What you have to do: Starting at the line containing "from math import tan, pi, radians" and ending at the line containing "grey.diffuse_color = colour", print every line of the material below exactly, both ends included, and stop there.

□ □ □ □ □

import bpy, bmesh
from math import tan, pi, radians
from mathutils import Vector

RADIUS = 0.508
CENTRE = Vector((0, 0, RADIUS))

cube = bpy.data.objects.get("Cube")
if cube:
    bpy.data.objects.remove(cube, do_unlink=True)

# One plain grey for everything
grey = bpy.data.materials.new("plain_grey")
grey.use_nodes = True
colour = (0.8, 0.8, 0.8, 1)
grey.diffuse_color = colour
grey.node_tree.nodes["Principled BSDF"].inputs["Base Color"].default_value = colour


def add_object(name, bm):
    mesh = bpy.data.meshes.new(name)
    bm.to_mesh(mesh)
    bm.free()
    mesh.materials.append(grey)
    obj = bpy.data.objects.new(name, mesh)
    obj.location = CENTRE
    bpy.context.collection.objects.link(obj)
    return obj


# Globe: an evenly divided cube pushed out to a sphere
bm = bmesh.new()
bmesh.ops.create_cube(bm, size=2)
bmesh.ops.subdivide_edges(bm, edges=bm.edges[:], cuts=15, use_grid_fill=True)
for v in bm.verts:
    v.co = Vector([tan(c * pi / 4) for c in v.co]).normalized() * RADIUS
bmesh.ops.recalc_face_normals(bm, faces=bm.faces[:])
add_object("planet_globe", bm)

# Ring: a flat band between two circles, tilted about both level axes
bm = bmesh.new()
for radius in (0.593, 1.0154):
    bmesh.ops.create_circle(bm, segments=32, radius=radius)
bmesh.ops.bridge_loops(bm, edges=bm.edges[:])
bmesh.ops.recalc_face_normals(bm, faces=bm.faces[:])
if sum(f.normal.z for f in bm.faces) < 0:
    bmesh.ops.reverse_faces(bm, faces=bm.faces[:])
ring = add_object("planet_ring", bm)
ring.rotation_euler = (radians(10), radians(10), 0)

□ □ □ □ □

Response for this exercise:
from math import tan, pi, radians
from mathutils import Vector

RADIUS = 0.508
CENTRE = Vector((0, 0, RADIUS))

cube = bpy.data.objects.get("Cube")
if cube:
    bpy.data.objects.remove(cube, do_unlink=True)

# One plain grey for everything
grey = bpy.data.materials.new("plain_grey")
grey.use_nodes = True
colour = (0.8, 0.8, 0.8, 1)
grey.diffuse_color = colour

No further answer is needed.